Take the 2-minute tour ×
Mathematics Stack Exchange is a question and answer site for people studying math at any level and professionals in related fields. It's 100% free, no registration required.

I'm trying to solve some equations with arbitrary matrices. My Problem is that I don't know what way to solve the equation should be taken.


  1. Solve for $X$. $X,A$ are arbitrary matrices. $XA+A^T = I $

  2. Solve for $X$. $X,A,B$ are arbitrary matrices and $C-2A^T$ is invertible. $X^TC = 2 A(X+B)$

I solved the equations for some values (which I randomly chose), but cannot get the grip by doing it for generally.

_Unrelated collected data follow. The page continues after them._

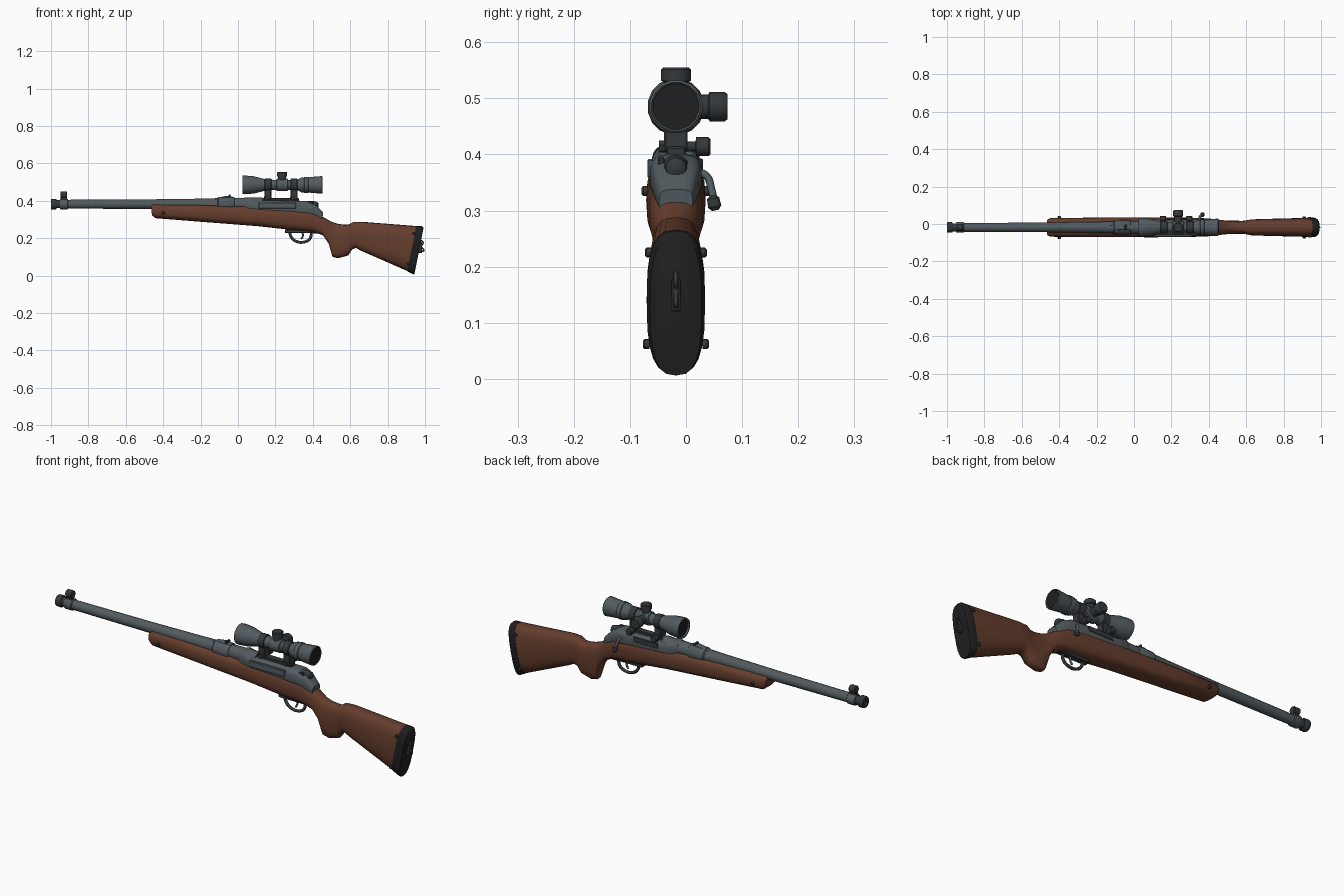
import bpy, bmesh, math
from mathutils import Vector

if "Cube" in bpy.data.objects:
    bpy.data.objects.remove(bpy.data.objects["Cube"])

CY = -0.018           # centre plane of the whole model
BORE, SIGHT = 0.382, 0.485   # heights of barrel and scope axes


def material(name, r, g, b):
    m = bpy.data.materials.new(name)
    m.use_nodes = True
    m.diffuse_color = (r, g, b, 1)
    m.node_tree.nodes["Principled BSDF"].inputs["Base Color"].default_value = (r, g, b, 1)
    return m


wood = material("walnut brown", 0.13, 0.047, 0.026)
steel = material("blued steel", 0.085, 0.105, 0.115)
dark = material("dark steel", 0.035, 0.04, 0.043)
rubber = material("black rubber", 0.014, 0.014, 0.015)


def finish(name, bm, mat, angle=40):
    bmesh.ops.recalc_face_normals(bm, faces=bm.faces)
    mesh = bpy.data.meshes.new(name)
    bm.to_mesh(mesh)
    bm.free()
    mesh.materials.append(mat)
    ob = bpy.data.objects.new(name, mesh)
    bpy.context.collection.objects.link(ob)
    bpy.ops.object.select_all(action='DESELECT')
    ob.select_set(True)
    bpy.context.view_layer.objects.active = ob
    bpy.ops.object.shade_smooth_by_angle(angle=math.radians(angle))
    return ob


def skin(name, rings, mat, angle=40):
    """Bridge equal rings of points and cap both ends."""
    bm = bmesh.new()
    loops = [[bm.verts.new(p) for p in ring] for ring in rings]
    n = len(loops[0])
    for a, b in zip(loops, loops[1:]):
        for i in range(n):
            j = (i + 1) % n
            bm.faces.new((a[i], a[j], b[j], b[i]))
    bm.faces.new(loops[0])
    bm.faces.new(loops[-1])
    return finish(name, bm, mat, angle)


def lathe(name, profile, mat, origin, axis=(1, 0, 0), sides=16):
    """Turn (distance, radius) pairs around an axis."""
    axis = Vector(axis).normalized()
    u = axis.orthogonal().normalized()
    v = axis.cross(u)
    rings = []
    for t, r in profile:
        centre = Vector(origin) + axis * t
        angles = [math.tau * (i + 0.5) / sides for i in range(sides)]
        rings.append([centre + r * (u * math.cos(a) + v * math.sin(a)) for a in angles])
    return skin(name, rings, mat)


def loft(name, stations, mat, power=2.8, n=24):
    """Rounded sections: top x, top z, bottom x, bottom z, half width."""
    def bend(c):
        return math.copysign(abs(c) ** (2 / power), c)
    rings = []
    for xt, zt, xb, zb, w in stations:
        ring = []
        for i in range(n):
            a = math.tau * i / n
            k = (bend(math.sin(a)) + 1) / 2
            ring.append((xb + (xt - xb) * k, CY + w * bend(math.cos(a)), zb + (zt - zb) * k))
        rings.append(ring)
    return skin(name, rings, mat, 50)


def box(name, centre, size, mat, bevel=0.003):
    bm = bmesh.new()
    bmesh.ops.create_cube(bm, size=1)
    for v in bm.verts:
        v.co = Vector(centre) + Vector([c * s for c, s in zip(v.co, size)])
    bmesh.ops.bevel(bm, geom=bm.edges[:], offset=bevel, segments=1, affect='EDGES')
    return finish(name, bm, mat, 30)


def rod(name, points, radius, mat, closed=False):
    curve = bpy.data.curves.new(name, 'CURVE')
    curve.dimensions = '3D'
    curve.bevel_depth, curve.bevel_resolution = radius, 2
    curve.use_fill_caps = True
    curve.resolution_u = 6
    s = curve.splines.new('BEZIER')
    s.bezier_points.add(len(points) - 1)
    for bp, p in zip(s.bezier_points, points):
        bp.co = p
        bp.handle_left_type = bp.handle_right_type = 'AUTO'
    s.use_cyclic_u = closed
    curve.materials.append(mat)
    ob = bpy.data.objects.new(name, curve)
    bpy.context.collection.objects.link(ob)
    return ob


# Stock: fore-end, wrist, pistol grip and butt in one skin
loft("stock", [
    (-.465, .372, -.46, .322, .042), (-.455, .382, -.44, .307, .05),
    (-.2, .38, -.2, .288, .052), (.1, .372, .1, .265, .053),
    (.28, .365, .28, .245, .052), (.39, .355, .4, .235, .048),
    (.44, .322, .455, .215, .042), (.475, .302, .485, .17, .038),
    (.5, .288, .505, .1, .036), (.53, .278, .535, .093, .036),
    (.565, .272, .59, .108, .035), (.59, .272, .61, .14, .037),
    (.615, .286, .63, .148, .042), (.66, .288, .66, .132, .044),
    (.955, .265, .905, .025, .051)], wood)
loft("butt_pad", [
    (.954, .266, .904, .024, .052), (.985, .264, .934, .008, .052),
    (.992, .255, .943, .006, .046)], rubber)

# Sling loop on the butt pad, with screws on stock sides
box("sling_plate", (.974, CY, .15), (.02, .016, .06), dark)
rod("sling_hook", [(.975, CY, .19), (.99, CY, .178), (.98, CY, .155),
                   (.994, CY, .135), (.98, CY, .128)], .004, dark)
for side, word in ((-1, "front"), (1, "back")):
    for x, z, w in ((.91, .062, .047), (.94, .225, .043), (-.4, .335, .049)):
        lathe("screw_" + word, [(0, .009), (.009, .009), (.012, .006)], dark,
              (x, CY + side * w, z), (0, side, 0), 10)

# Barrel and muzzle
lathe("barrel", [(-.92, .024), (-.5, .026), (-.2, .03), (-.12, .032), (.13, .037)],
      steel, (0, CY, BORE))
lathe("muzzle_collar", [(-.952, .026), (-.948, .029), (-.912, .029), (-.908, .025)],
      steel, (0, CY, BORE))
lathe("muzzle_neck", [(-.98, .022), (-.945, .022)], dark, (0, CY, BORE))
lathe("muzzle_cap", [(-.995, .012), (-1, .016), (-1, .027), (-.996, .029),
                     (-.974, .029), (-.97, .026)], dark, (0, CY, BORE))

# Front sight: base, post and hood
box("front_sight_base", (-.932, CY, .413), (.036, .022, .016), dark)
lathe("front_sight_hood", [(-.018, .016), (-.015, .019), (.015, .019), (.018, .016)],
      dark, (-.932, CY, .432), sides=12)

# Rear sight band
lathe("rear_sight_band", [(-.11, .033), (-.105, .038), (-.025, .04), (-.02, .036)],
      steel, (0, CY, BORE))
loft("rear_sight_ramp", [(-.13, .412, -.13, .4, .012), (-.06, .427, -.06, .4, .014),
                         (-.02, .42, -.02, .4, .014)], steel, 5)
box("rear_sight_leaf", (-.045, CY, .425), (.012, .03, .016), dark)

# Receiver, ejection port and bolt
loft("receiver", [
    (.04, .412, .04, .34, .034), (.06, .418, .06, .335, .043),
    (.11, .402, .11, .33, .046), (.37, .4, .37, .32, .046),
    (.41, .383, .41, .31, .041), (.455, .338, .45, .29, .03)], steel, 3.4)
box("receiver_side_plate", (.21, CY - .045, .375), (.2, .012, .034), steel)
box("ejection_port", (.21, CY + .044, .38), (.14, .008, .026), dark, .002)
lathe("bolt_shroud", [(.33, .024), (.4, .024), (.425, .018), (.43, .01)],
      dark, (0, CY, .376), sides=12)
box("safety_lever", (.385, CY - .026, .385), (.035, .012, .022), dark)
rod("bolt_handle", [(.35, CY + .03, .368), (.352, .035, .363), (.36, .046, .335),
                    (.365, .05, .318)], .007, steel)
lathe("bolt_knob", [(-.014, .005), (-.009, .011), (.006, .012), (.013, .006)],
      dark, (.366, .05, .313), (0, .2, -1), 12)

# Trigger group
box("trigger_plate", (.335, CY, .237), (.17, .032, .018), dark)
rod("trigger_guard", [(.275, CY, .235), (.287, CY, .202), (.315, CY, .182),
                      (.355, CY, .18), (.385, CY, .198), (.393, CY, .23)], .0075, dark)
rod("trigger", [(.34, CY, .24), (.347, CY, .215), (.338, CY, .195)], .005, steel)
box("guard_tail", (.412, CY, .23), (.03, .022, .012), dark)

# Scope body, lens recesses at both ends
lathe("scope_body", [
    (.032, .04), (.024, .043), (.024, .05), (.04, .051), (.085, .047),
    (.15, .03), (.205, .027), (.208, .034), (.264, .034), (.267, .027),
    (.315, .028), (.34, .041), (.352, .041), (.355, .044), (.375, .044), (.378, .041),
    (.39, .043), (.448, .048), (.452, .044), (.446, .041)], steel, (0, CY, SIGHT))
for x, word in ((.031, "front"), (.445, "rear")):
    lathe("lens_" + word, [(0, .041), (.003, .041)], rubber, (x, CY, SIGHT))

# Scope turrets
turret = [(.02, .022), (.044, .022), (.046, .027), (.066, .027), (.07, .023)]
lathe("elevation_turret", turret, dark, (.236, CY, SIGHT), (0, 0, 1))
lathe("windage_turret", [(t * 1.31, r) for t, r in turret], dark,
      (.236, CY, SIGHT), (0, 1, 0))

# Scope mounts with clamp knobs
box("mount_rail", (.225, CY, .405), (.2, .034, .018), dark)
for x, word in ((.16, "front"), (.3, "rear")):
    lathe("mount_ring_" + word, [(-.018, .031), (-.016, .034), (.016, .034), (.018, .031)],
          dark, (x, CY, SIGHT))
    box("mount_block_" + word, (x, CY, .432), (.036, .042, .056), dark)
    lathe("mount_knob_" + word, [(0, .009), (.035, .009), (.036, .017), (.058, .017),
                                 (.062, .013)], dark, (x - .005, CY, .414), (0, 1, 0), 12)
    lathe("mount_nut_" + word, [(0, .011), (.03, .011)], dark,
          (x - .005, CY, .414), (0, -1, 0), 6)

share|improve this question
Interestingly the first matrix equation seems to appear rather often, see math.stackexchange.com/q/131393/7266. –  Fabian Apr 16 '12 at 21:37
Thanks alot. Yeah the Question appears alot because of a Homework Assignment. But its only the first of five Problems and im more interested in the way of solving this then the solutions itself :-) @Fabian I updated my Question –  GnrlKnowledge Apr 17 '12 at 7:59
so if it is a homework assignment, it would be good/fair to include the homework tag. You can find more information here (meta.math.stackexchange.com/q/1803/7266). –  Fabian Apr 17 '12 at 15:14
darn, thanks, i didnt know that a homework tag exists :-) –  GnrlKnowledge Apr 17 '12 at 20:34

1 Answer 1

up vote 1 down vote accepted

Since 1.) is already solved here, I will answer 2.):

$$ \begin{eqnarray} X^T C-2AX &=& B &(1)\\ C^T X - 2X^T A^T &=& B^T &(2)\\ \end{eqnarray} $$ Now add $(1)$ and $(2)$: $$ \begin{eqnarray} X^T\underbrace{\left(C-2A^T\right)}_{D}+\underbrace{\left(C^T-2A\right)}_{D^T}X&=&B+B^T \tag{1+2}.\\ \end{eqnarray} $$ Now let's multiply by $D^{-1}$ from the right: $$ X^T + D^T X D^{-1} = \left(B+B^T\right)D^{-1} $$ and use the following (to me known as superoperator formalism) representation of the problem: $$ \text{vec}(AXB) = (B^T \otimes A) \text{vec}(X). $$ (see here for a definition of $\text{vec}(X)$...). We get: $$ \hat{T}\text{vec}(X) + \left((D^{-1})^T\otimes D \right) \text{vec}(X)=\text{vec}\left((B+B^T)D^{-1}\right), $$ where $\hat{T}$ is the superoperator representation of the transposition operation (essentially a permutation matrix, that is not representable as product $A\otimes B$).

We finally get: $$ \text{vec}(X)= \left[\hat{T} + \left((D^{-1})^T\otimes D \right) \right]^{-1}\text{vec}\left((B+B^T)D^{-1}\right) $$

share|improve this answer

Your Answer


By posting your answer, you agree to the privacy policy and terms of service.

Not the answer you're looking for? Browse other questions tagged or ask your own question.